ECONOMYNEXT – Sri Lanka may be looking at automation and robotics as potential solutions to labour shortages brought on by the country’s aging population amid a sharp rise in migration of skilled and unskilled labour, according to a remark by President Ranil Wickremeesinghe.
“Our population profile suggests there will be more older people and fewer young people. Why don’t we start now with being semi-automated and then go on to automation, to robotics?” Wickremesinghe said addressing the Post-Budget Forum 2023 organised by the Colombo University MBA Alumni Association last week.
An official from the Ministry of Technology told EconomyNext that the department under whose purview robotics comes is not functioning at present due to a staff shortage.
According to the World Bank report in 2021, Sri Lanka holds an aging population of 12.3 percent, showing the highest proportion of adults over 60 in the South Asian region.
The privately owned Sunday Times newspaper reported that Sri Lanka’s aging population for 2022 could be up to 16 percent and could increase up to 23 percent by 2032.
A research by H R Anulawathie Menike from the Kelaniya University shows that the high rate of aging population is due to a decrease in the rate of fertility, a decrease in child population and a drop in the rate of mortality, all contributing to increased life expectancy.
“In order for automation and robotics to be implemented in Sri Lanka, it must be established with clarity. For optimum results to be seen it will take two to three years. You cannot expect overnight results,” said Silmy Ahamed, an IT specialist.
“Sri Lanka has a decent workforce that can undertake these futuristic measures, but there are certain inefficiencies. Cost of automation is also a potential downfall.”
Speaking at the event, President Wickremesinghe said: “We might as well encourage for automation and robotics, for which we need a completely new system of education.”
The president stated that he had been criticised for the budget having insufficient allocation for education for 2023, as the country’s Education Ministry is still recovering from the pandemic.
“Even if you give more money, they will not be in a position to spend that money effectively. It is much better to plan and give them more money from next year onwards,” he said.

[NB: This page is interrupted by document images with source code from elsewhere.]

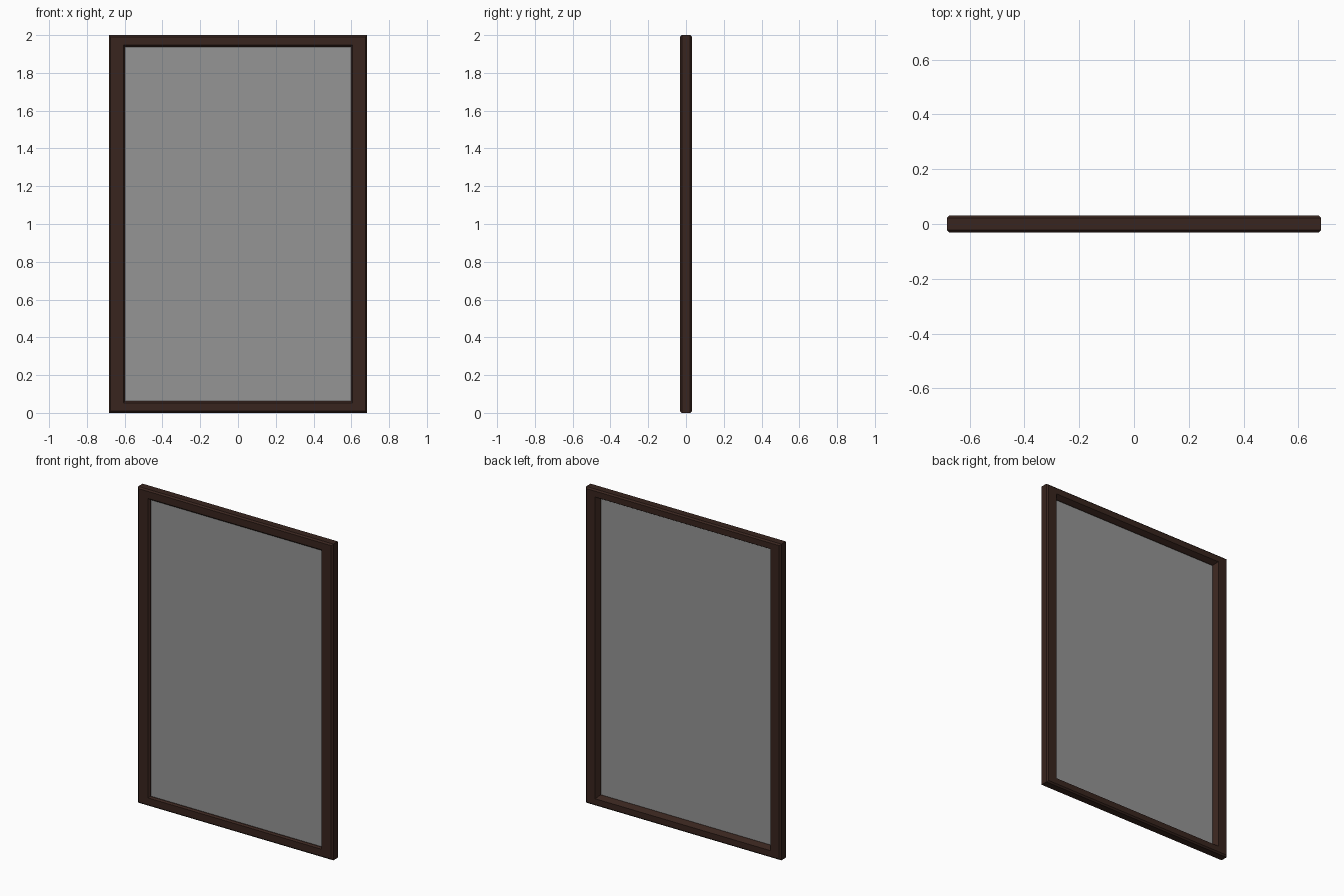
import bpy

if "Cube" in bpy.data.objects:
    bpy.data.objects.remove(bpy.data.objects["Cube"])

W, H, Y0, Y1 = 0.683, 2.0, -0.031, 0.031   # outer half width, height, depth
IW, IZ = 0.598, 0.062                       # inner half width, rail height

def material(name, rgba):
    m = bpy.data.materials.new(name)
    m.diffuse_color = rgba
    m.use_nodes = True
    m.node_tree.nodes["Principled BSDF"].inputs["Base Color"].default_value = m.diffuse_color
    return m

def mesh_object(name, verts, faces, mat):
    me = bpy.data.meshes.new(name)
    me.from_pydata(verts, [], faces)
    me.materials.append(mat)
    ob = bpy.data.objects.new(name, me)
    bpy.context.collection.objects.link(ob)
    return ob

wood = material("dark_wood", (0.04, 0.018, 0.013, 1))
glass = material("glass", (0.3, 0.3, 0.3, 0.7))

# Frame: one closed section (0 = outer edge, 1 = opening edge; depth) swept round four mitred corners
b = 0.009
C = 0.012
TX, TZ = W - IW, IZ
section = [(0, Y0 + b), (b, Y0), (1 - b, Y0), (1, Y0 + b),
           (1, 0.004), (1 - 0.016, Y1), (b, Y1), (0, Y1 - b)]
verts = []
for sx, sz in ((-1, -1), (1, -1), (1, 1), (-1, 1)):
    for t, y in section:
        # keep chamfers at true size on both rails and stiles
        dx, dz = (TX - (1 - t), TZ - (1 - t)) if t > 0.5 else (t, t)
        verts.append((sx * (W - dx), y, H / 2 + sz * (H / 2 - dz)))
n = len(section)
faces = [(k * n + i, k * n + (i + 1) % n, (k + 1) % 4 * n + (i + 1) % n, (k + 1) % 4 * n + i)
         for k in range(4) for i in range(n)]
frame = mesh_object("frame", verts, faces, wood)

# Glass pane, set near the front of the opening
bpy.ops.mesh.primitive_cube_add(size=1, location=(0, -0.011, H / 2))
pane = bpy.context.object
pane.name = "glass_pane"
pane.scale = (2 * IW, 0.012, H - 2 * IZ)
pane.data.materials.append(glass)

# Consistent outward normals
import bmesh
for ob in (frame,):
    bm = bmesh.new()
    bm.from_mesh(ob.data)
    bmesh.ops.recalc_face_normals(bm, faces=bm.faces)
    bm.to_mesh(ob.data)
    bm.free()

Nihal Ranasinghe, Secretary to the Ministry of Education, told EconomyNext that a draft policy document will be submitted to the president with regard to island-wide implementation of new procedures and developments that can be undertaken.
“The policy covers all these new developments that can be undertaken for futuristic approaches,” he said.
The official said that assistance is also being provided by the Asian Development Bank (ADB), the World Bank and UNICEF.
Senior Research Fellow at LIRNEasia Sujata Gamage told EconomyNext: “These are pipe dreams because our young people are leaving and when they leave who is going to assemble and put all this technology in place?
“To do automation and robotics we need a prepared population. They want to teach Artificial Intelligence (AI) in schools. That’s nonsense. They can barely teach and use Microsoft Word,” said Gamage.
Although Sri Lanka strives to leap into automation and robotics several industries claim that the country is not cash ready and culturally ready to accept the technological challenges posed. (Colombo/Nov21/2022)